Andy Xie, writing for Caijing in early June, provided a timely warning for those attached to the recent market rally.
The Washington Post reports regulators have reached a general agreement on handling derivatives, but reveals that the administration is still woefully ignorant of the problems at hand. To wit,
Non-standard derivatives would be exempt from much of this regulation. These are derivatives linked to highly complex investments, such as securities composed of mortgages and other kinds of debt.
Broad Agreement Reached on Derivative Oversight, 2009-06-23
The word “complex” has been overused of late, just like the phrases “cash-strapped” and “unforeseeable”. It often appears when a reporter has encountered a concept requiring more than five minutes to explain and is thus beyond their understanding. Presumably it is also beyond the understanding of the reader, an assumption that likely holds in the general case but does a disservice to those members of the population retaining some minor cognitive ability. (I am unnecessarily harsh to Mr. Goldfarb, the reporter of this piece, but the opening was given. Other articles are far more deserving.)
In this case, however, the adage regarding investments that cannot be suitably explained in less that five minutes holds particularly true. Christopher Whalen, in yesterday’s testimony to the Senate Subcommittee on Securities, Insurance, and Investment, provides an excellent summary of the exploitable inefficiencies of the OTC derivatives market.
In my view, CDS contracts and complex structured assets are deceptive by design and beg the question as to whether a certain level of complexity is so speculative and reckless as to violate US securities and anti-fraud laws. That is, if an OTC derivative contract lacks a clear cash basis and cannot be valued by both parties to the transaction with the same degree of facility and transparency as cash market instruments, then the OTC contact should be treated as fraudulent and banned as a matter of law and regulation. Most CDS contracts and complex structured financial instruments fall into this category of deliberately fraudulent instruments for which no cash basis exists.
– Christopher Whalen, 2009-06-22
Mr. Whalen’s opinion is no doubt influenced by his encounters with past fraudulent practices, specifically the use of side letters in reinsurance scams. In another article, conveniently appended to the above linked testimony, he provides some history of these practices. His suggestion that AIG moved into the CDS industry as a result of greater law enforcement awareness of such side letters may not be without merit, and is certainly deserving of thorough investigation. (In this context a side letter, or email in these more modern times, is a secret agreement between two parties that effectively nullifies a public agreement. This allows a company to mislead regulators and the public about its capitalization.)

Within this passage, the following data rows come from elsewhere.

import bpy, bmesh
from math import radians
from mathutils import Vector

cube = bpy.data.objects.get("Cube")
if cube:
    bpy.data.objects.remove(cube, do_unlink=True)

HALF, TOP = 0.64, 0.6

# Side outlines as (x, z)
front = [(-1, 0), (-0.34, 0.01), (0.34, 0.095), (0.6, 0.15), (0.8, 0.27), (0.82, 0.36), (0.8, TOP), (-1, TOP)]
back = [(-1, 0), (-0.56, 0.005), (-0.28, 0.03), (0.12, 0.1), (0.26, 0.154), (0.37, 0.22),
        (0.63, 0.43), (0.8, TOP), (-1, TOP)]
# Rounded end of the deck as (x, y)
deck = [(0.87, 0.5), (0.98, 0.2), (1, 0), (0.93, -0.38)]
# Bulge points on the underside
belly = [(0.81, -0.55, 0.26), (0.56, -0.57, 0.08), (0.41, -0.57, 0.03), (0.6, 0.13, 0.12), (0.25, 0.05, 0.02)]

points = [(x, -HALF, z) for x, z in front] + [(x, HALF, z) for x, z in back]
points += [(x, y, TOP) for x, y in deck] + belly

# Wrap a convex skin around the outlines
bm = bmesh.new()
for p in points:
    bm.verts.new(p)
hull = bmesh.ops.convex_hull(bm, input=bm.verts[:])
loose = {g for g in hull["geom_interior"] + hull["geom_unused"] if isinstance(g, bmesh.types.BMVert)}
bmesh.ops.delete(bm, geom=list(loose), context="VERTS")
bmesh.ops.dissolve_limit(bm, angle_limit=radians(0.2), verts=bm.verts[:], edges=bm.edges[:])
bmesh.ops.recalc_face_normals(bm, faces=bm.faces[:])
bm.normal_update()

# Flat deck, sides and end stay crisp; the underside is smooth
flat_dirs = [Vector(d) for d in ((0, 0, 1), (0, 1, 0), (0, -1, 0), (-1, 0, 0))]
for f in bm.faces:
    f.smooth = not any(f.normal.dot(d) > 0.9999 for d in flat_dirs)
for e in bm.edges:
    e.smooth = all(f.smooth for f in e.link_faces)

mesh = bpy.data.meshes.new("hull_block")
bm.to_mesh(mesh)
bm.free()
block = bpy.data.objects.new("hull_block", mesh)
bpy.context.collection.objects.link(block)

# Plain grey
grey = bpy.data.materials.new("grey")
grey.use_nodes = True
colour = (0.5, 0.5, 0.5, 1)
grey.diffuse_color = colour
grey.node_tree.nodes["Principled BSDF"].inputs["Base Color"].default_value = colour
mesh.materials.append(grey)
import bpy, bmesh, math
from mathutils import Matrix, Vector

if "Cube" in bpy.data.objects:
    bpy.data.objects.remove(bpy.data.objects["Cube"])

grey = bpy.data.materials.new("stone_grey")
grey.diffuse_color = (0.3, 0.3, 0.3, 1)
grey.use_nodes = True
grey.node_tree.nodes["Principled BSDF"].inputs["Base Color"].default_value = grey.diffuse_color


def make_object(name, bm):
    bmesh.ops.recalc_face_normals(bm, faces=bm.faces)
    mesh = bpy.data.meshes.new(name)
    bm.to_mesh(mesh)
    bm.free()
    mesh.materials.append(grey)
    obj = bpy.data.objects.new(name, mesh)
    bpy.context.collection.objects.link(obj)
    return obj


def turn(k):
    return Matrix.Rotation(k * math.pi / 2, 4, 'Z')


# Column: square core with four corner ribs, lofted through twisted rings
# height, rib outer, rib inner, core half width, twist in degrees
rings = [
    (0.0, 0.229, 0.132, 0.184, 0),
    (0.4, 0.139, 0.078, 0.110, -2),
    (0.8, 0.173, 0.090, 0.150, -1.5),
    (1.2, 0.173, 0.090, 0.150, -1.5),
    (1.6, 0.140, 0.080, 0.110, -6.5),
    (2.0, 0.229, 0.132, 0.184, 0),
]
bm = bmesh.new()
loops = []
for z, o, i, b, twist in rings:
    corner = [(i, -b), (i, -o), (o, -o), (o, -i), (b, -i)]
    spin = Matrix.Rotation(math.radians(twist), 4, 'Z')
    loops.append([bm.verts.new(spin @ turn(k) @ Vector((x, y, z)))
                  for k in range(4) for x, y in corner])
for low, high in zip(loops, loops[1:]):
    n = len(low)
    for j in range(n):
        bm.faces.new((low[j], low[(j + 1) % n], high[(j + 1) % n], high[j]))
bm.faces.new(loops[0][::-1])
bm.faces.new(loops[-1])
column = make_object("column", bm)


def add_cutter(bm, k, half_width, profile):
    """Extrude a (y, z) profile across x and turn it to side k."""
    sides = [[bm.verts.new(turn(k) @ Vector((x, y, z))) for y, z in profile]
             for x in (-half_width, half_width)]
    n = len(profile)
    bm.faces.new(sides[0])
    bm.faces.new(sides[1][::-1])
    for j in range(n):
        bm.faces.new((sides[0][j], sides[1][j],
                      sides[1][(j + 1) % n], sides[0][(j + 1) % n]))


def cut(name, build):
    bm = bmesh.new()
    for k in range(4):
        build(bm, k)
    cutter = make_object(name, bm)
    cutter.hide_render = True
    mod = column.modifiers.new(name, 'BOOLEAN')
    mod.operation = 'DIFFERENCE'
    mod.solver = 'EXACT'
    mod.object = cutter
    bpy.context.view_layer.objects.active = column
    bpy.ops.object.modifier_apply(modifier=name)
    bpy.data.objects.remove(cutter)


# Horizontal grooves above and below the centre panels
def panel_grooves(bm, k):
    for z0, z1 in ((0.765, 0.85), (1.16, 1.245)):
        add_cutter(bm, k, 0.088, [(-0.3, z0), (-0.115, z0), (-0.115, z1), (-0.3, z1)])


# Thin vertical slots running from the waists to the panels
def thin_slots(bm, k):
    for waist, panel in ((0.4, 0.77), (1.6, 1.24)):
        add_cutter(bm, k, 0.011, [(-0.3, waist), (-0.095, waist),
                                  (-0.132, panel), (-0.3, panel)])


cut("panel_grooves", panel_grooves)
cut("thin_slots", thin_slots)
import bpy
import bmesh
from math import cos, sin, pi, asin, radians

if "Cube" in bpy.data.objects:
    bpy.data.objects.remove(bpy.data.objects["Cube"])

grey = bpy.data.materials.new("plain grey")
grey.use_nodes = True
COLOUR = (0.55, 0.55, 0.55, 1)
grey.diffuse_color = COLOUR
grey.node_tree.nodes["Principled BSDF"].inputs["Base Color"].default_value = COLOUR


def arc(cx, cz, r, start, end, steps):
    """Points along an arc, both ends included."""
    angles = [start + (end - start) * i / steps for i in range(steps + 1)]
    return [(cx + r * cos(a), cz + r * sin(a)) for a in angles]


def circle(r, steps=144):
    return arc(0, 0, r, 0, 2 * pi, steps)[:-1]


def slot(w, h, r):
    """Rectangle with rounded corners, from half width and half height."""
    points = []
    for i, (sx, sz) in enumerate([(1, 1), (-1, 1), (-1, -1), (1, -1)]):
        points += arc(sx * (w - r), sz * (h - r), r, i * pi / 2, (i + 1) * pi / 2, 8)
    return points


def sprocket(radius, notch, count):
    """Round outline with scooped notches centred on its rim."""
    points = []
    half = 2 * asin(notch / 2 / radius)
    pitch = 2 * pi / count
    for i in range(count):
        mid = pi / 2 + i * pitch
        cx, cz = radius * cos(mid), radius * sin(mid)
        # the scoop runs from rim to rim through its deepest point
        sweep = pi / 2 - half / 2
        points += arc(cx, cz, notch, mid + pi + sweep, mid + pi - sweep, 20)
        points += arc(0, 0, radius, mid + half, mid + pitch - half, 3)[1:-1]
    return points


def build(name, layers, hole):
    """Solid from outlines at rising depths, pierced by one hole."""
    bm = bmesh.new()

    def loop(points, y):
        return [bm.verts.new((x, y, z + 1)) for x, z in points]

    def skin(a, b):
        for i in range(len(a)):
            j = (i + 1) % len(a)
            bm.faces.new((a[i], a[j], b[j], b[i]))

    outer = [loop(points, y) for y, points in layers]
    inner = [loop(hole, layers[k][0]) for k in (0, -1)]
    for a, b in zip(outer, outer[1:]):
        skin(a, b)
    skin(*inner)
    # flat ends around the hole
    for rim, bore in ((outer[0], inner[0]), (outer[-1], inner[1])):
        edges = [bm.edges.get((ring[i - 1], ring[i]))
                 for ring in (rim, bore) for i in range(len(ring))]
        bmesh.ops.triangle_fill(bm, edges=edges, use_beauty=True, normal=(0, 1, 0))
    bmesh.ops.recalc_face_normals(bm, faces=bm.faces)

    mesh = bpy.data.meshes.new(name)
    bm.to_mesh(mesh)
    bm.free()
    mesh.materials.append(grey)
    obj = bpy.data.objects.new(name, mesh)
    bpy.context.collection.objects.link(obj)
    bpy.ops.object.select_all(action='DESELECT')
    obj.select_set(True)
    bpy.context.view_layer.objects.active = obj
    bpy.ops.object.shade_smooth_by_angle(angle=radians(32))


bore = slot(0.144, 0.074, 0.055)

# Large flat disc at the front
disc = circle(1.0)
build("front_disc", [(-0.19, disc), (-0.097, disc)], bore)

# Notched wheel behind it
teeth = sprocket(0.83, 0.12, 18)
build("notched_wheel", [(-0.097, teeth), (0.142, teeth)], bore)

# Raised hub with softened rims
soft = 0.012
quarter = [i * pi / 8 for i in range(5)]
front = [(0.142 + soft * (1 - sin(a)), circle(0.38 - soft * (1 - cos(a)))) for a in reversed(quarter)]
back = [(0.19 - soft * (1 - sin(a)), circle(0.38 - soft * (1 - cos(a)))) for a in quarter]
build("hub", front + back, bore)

Indeed, one source with personal knowledge of the matter suggests that there may be emails and actual side letters between AIG and its counterparties that could prove conclusively that AIG never intended to pay out on any of its CDS contracts.